Vilu War Museum, Guadalcanal, Solomon IslandsImmediately you know you have stumbled upon something special in this out-of-the-way spot.

It is an amazing collection of war relics that would make a large-city museum proud – if they could fit them in.

Instantly a rusting Japanese 150mm artillery piece grabs your eye, then you notice the two other heavy guns that have been brought from the jungle to rest at Vilu. They all sit neatly in a line on the well-looked after lawn amid pretty gardens and tall trees.

Nearby the turret of an Allied tank lies forlornly wanting attention, but that is instead grabbed by the nose cone of a Japanese bomber known as a Betty.

More aircraft remains sit in the peaceful garden urging you on towards a burned Grumman Wildcat with a badly mangled propellor. It clearly had a bad end to its last flight and, with luck, the pilot survived.

Vilu War Museum, Guadalcanal, Solomon IslandsWith a cheeky look Anderson tells us to ready our cameras and he removes a long metal pin from the wing. Then he moves back towards the tail of the aircraft easily swinging the wing backwards revealing the plane to be a carrier-based fighter that could be folded up to fit better below the warship’s flight deck.

Then, while carefully avoiding a squadron of bees, Anderson shows us the early-war US military symbol of a white star with a red circle in the centre.

That identifier changed quickly, he said, as the red circle was too similar to the infamous red disc of the Japanese rising sun symbol.

There are many other great finds at Vilu War Museum, including a long-barrelled anti-tank gun, and the radial engine from a Zero – the famed Japanese fighter that created havoc for Allied pilots.

Vilu War Museum, Guadalcanal, Solomon IslandsWhile focusing on another aircraft’s remains I recognised a piece of it that took me straight back to my childhood and building model planes. It was the front landing gear of a US fighter – a Lockheed P-38 Lightning to be precise. Standing back the shape of the pilot’s cockpit was unmistakable and was a sad end to one of the Allies most feared weapons.

Another easily recognisable form were the remains of a Vought F4U Corsair, better known to the Japanese as the Whistling Death because of its distinctive engine noise. It was hard to miss the Corsair’s W-shaped wings and, having seen the fighter fly at airshows in New Zealand, it was a reminder of the violence of war and what happens to a beautiful flying machine when it hits the ground.

Standing quietly poignant in the museum grounds are memorials to the fallen servicemen of both sides.

Vilu War Museum, Guadalcanal, Solomon IslandsThey are in their own small place of peace amid the remains of war.

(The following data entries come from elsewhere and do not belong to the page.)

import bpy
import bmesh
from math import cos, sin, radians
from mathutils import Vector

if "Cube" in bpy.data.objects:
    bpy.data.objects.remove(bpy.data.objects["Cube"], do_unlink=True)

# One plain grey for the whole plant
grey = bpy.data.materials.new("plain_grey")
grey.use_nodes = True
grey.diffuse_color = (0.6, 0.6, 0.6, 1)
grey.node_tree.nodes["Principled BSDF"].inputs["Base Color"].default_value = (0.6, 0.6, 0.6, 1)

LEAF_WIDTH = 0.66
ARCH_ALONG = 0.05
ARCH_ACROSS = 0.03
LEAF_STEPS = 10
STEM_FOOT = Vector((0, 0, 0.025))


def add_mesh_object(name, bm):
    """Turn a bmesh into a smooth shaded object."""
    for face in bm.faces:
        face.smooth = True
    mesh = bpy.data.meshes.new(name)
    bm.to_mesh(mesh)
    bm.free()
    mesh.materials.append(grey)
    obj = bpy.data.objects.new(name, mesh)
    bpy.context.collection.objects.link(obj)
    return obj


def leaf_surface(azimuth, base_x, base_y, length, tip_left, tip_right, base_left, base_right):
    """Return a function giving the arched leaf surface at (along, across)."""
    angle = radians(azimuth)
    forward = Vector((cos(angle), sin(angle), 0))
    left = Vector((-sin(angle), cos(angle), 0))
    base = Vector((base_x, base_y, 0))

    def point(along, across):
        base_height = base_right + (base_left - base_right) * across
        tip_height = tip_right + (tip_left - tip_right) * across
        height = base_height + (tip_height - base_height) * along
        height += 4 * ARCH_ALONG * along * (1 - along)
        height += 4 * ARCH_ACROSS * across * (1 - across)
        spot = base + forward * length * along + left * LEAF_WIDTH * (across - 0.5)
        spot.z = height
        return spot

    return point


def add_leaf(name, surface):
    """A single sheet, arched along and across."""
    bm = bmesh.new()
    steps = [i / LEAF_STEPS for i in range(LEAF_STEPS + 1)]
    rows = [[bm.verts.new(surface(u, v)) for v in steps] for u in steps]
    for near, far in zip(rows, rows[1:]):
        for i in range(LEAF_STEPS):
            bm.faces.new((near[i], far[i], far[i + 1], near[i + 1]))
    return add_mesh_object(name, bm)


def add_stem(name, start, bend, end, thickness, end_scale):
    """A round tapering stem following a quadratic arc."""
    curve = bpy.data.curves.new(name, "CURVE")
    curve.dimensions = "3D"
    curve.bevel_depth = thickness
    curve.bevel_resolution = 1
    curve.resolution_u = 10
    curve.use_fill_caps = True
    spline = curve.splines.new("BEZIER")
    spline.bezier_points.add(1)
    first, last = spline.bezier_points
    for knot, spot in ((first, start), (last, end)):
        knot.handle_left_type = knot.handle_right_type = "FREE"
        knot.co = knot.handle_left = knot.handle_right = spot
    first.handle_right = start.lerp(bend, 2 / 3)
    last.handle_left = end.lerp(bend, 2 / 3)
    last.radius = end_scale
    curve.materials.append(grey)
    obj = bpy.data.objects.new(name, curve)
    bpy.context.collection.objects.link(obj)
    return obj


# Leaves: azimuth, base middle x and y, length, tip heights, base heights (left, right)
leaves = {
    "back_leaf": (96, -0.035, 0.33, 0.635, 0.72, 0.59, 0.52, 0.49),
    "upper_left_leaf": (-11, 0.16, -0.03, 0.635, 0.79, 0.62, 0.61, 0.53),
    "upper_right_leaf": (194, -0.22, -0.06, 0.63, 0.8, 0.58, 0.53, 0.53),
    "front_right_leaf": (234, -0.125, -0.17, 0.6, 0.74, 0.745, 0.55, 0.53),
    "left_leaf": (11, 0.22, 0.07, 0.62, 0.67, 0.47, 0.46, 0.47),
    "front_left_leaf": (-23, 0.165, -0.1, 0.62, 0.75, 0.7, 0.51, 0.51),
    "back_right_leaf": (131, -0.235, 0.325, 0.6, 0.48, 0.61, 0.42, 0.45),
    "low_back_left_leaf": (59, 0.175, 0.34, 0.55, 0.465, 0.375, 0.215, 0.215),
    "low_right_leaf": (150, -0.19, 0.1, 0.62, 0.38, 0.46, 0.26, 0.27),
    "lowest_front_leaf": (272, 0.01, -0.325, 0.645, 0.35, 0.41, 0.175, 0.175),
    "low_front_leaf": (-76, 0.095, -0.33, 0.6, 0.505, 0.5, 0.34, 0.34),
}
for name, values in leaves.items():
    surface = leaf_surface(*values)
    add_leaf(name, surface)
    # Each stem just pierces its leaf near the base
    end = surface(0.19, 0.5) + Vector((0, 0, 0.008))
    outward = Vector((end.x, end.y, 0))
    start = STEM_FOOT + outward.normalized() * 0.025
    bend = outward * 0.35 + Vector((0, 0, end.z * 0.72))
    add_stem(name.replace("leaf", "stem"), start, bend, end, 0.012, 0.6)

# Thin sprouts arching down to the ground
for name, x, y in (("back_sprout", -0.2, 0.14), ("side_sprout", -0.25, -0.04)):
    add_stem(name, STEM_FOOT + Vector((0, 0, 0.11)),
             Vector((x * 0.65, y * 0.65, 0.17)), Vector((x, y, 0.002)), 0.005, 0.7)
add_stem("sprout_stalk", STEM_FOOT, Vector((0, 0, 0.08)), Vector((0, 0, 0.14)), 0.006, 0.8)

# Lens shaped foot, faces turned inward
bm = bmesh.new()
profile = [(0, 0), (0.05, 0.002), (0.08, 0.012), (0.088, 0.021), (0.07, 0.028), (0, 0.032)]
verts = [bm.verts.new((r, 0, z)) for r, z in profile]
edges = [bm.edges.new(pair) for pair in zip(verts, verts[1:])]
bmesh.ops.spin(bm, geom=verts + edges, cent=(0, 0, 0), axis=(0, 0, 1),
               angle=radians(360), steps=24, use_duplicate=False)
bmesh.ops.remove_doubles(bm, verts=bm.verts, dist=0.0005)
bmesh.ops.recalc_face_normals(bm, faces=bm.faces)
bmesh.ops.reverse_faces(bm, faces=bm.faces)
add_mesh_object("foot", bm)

The journey to Vilu War Museum from Honiara takes about an hour and visitors with an interest in military history should write it down as a must-visit attraction.




Copyright 2014 RICHARD MOORE